• **THE PROBLEM**: Going from the line that contains "colour = (0.5, 0.5, 0.5, 1)" to the last line of the material below, repeat every line exactly.
☆ ☆ ☆ ☆
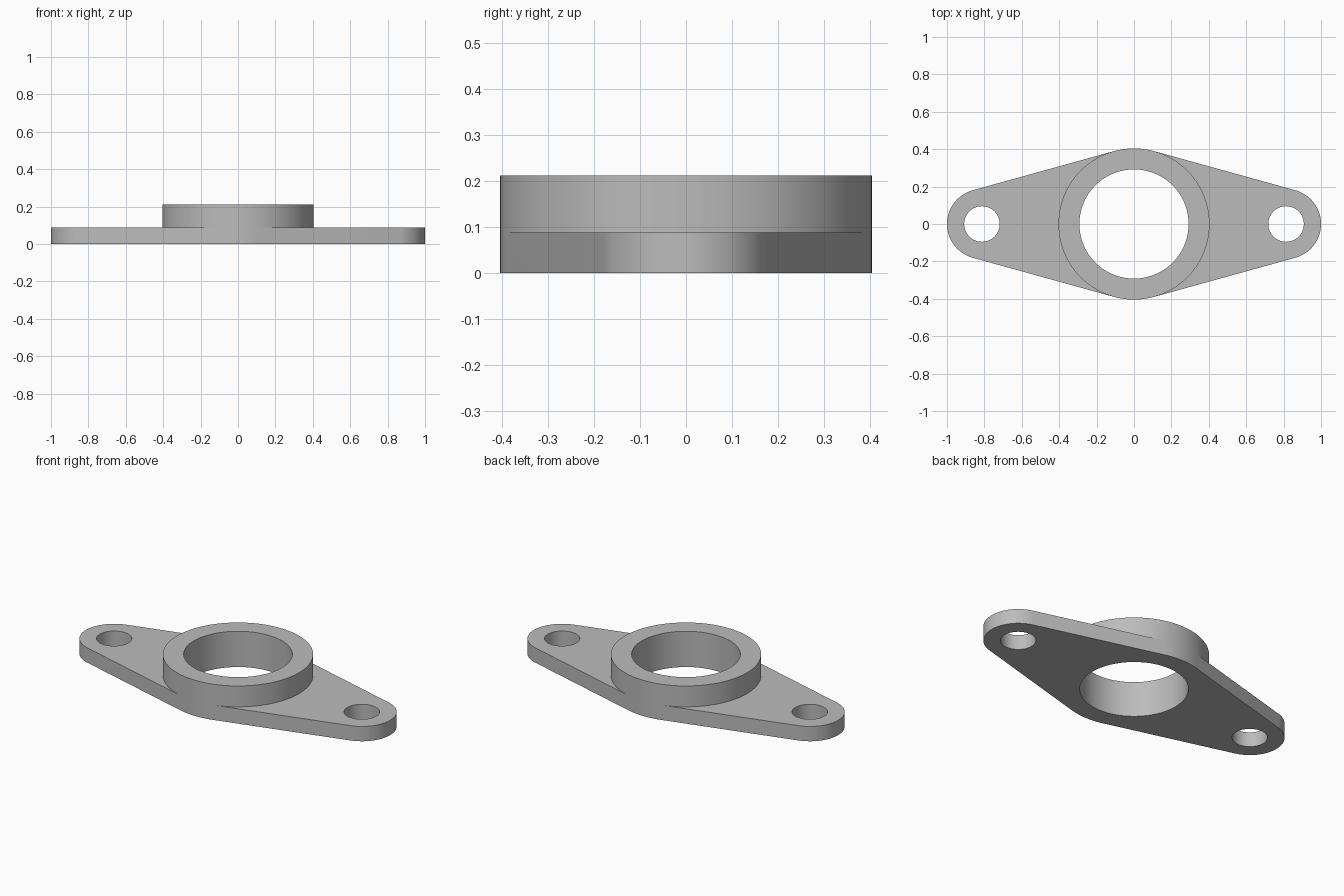
import bpy, bmesh
from math import sin, cos, acos, pi, radians

if "Cube" in bpy.data.objects:
    bpy.data.objects.remove(bpy.data.objects["Cube"])

COLLAR_R, BORE_R, END_R, HOLE_R = 0.404, 0.292, 0.187, 0.095
END_X = 1 - END_R
PLATE_Z, COLLAR_Z = 0.088, 0.212
TANGENT = acos((COLLAR_R - END_R) / END_X)   # angle where the straight sides touch both arcs


def arc(cx, r, a0, a1, n):
    return [(cx + r * cos(a0 + (a1 - a0) * i / n), r * sin(a0 + (a1 - a0) * i / n))
            for i in range(n + 1)]


def circle(cx, r, n=96):
    return arc(cx, r, 0, 2 * pi, n)[:-1]


bm = bmesh.new()


def wall(loop, z0, z1):
    low, high = ([bm.verts.new((x, y, z)) for x, y in loop] for z in (z0, z1))
    for i in range(len(loop)):
        bm.faces.new((low[i - 1], low[i], high[i], high[i - 1]))


def cap(loops, z, up):
    edges = []
    for loop in loops:
        vs = [bm.verts.new((x, y, z)) for x, y in loop]
        edges += [bm.edges.new((vs[i - 1], vs[i])) for i in range(len(vs))]
    bmesh.ops.triangle_fill(bm, edges=edges, use_beauty=True, normal=(0, 0, 1 if up else -1))


def mirrored(loop):
    return [(-x, -y) for x, y in loop]


# Profiles: arcs of the collar and the rounded ends share their end points
side = arc(0, COLLAR_R, -TANGENT, TANGENT, 48)
back = arc(0, COLLAR_R, TANGENT, pi - TANGENT, 12)
end = arc(END_X, END_R, -TANGENT, TANGENT, 48)
collar = side[:-1] + back[:-1] + mirrored(side)[:-1] + mirrored(back)[:-1]
outline = end + back + mirrored(end) + mirrored(back)
lobe = end + side[::-1]
bore = circle(0, BORE_R, 128)
bolt_hole = circle(END_X, HOLE_R)

# Flange plate with two bolt holes
cap([outline, bore, bolt_hole, mirrored(bolt_hole)], 0, False)
wall(outline, 0, PLATE_Z)
for flip in (list, mirrored):
    cap([flip(lobe), flip(bolt_hole)], PLATE_Z, True)
    wall(flip(bolt_hole), 0, PLATE_Z)

# Raised collar and its through bore
wall(collar, PLATE_Z, COLLAR_Z)
wall(bore, 0, COLLAR_Z)
cap([collar, bore], COLLAR_Z, True)

bmesh.ops.remove_doubles(bm, verts=bm.verts[:], dist=0.0001)
bmesh.ops.recalc_face_normals(bm, faces=bm.faces[:])
mesh = bpy.data.meshes.new("flange")
bm.to_mesh(mesh)
bm.free()

# Single grey material
grey = bpy.data.materials.new("grey metal")
grey.use_nodes = True
colour = (0.5, 0.5, 0.5, 1)
grey.diffuse_color = colour
grey.node_tree.nodes["Principled BSDF"].inputs["Base Color"].default_value = colour
mesh.materials.append(grey)

flange = bpy.data.objects.new("flange", mesh)
bpy.context.collection.objects.link(flange)
bpy.ops.object.select_all(action="DESELECT")
flange.select_set(True)
bpy.context.view_layer.objects.active = flange
bpy.ops.object.shade_smooth_by_angle(angle=radians(30))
☆ ☆ ☆ ☆
• **REPLY**:
colour = (0.5, 0.5, 0.5, 1)
grey.diffuse_color = colour
grey.node_tree.nodes["Principled BSDF"].inputs["Base Color"].default_value = colour
mesh.materials.append(grey)

flange = bpy.data.objects.new("flange", mesh)
bpy.context.collection.objects.link(flange)
bpy.ops.object.select_all(action="DESELECT")
flange.select_set(True)
bpy.context.view_layer.objects.active = flange
bpy.ops.object.shade_smooth_by_angle(angle=radians(30))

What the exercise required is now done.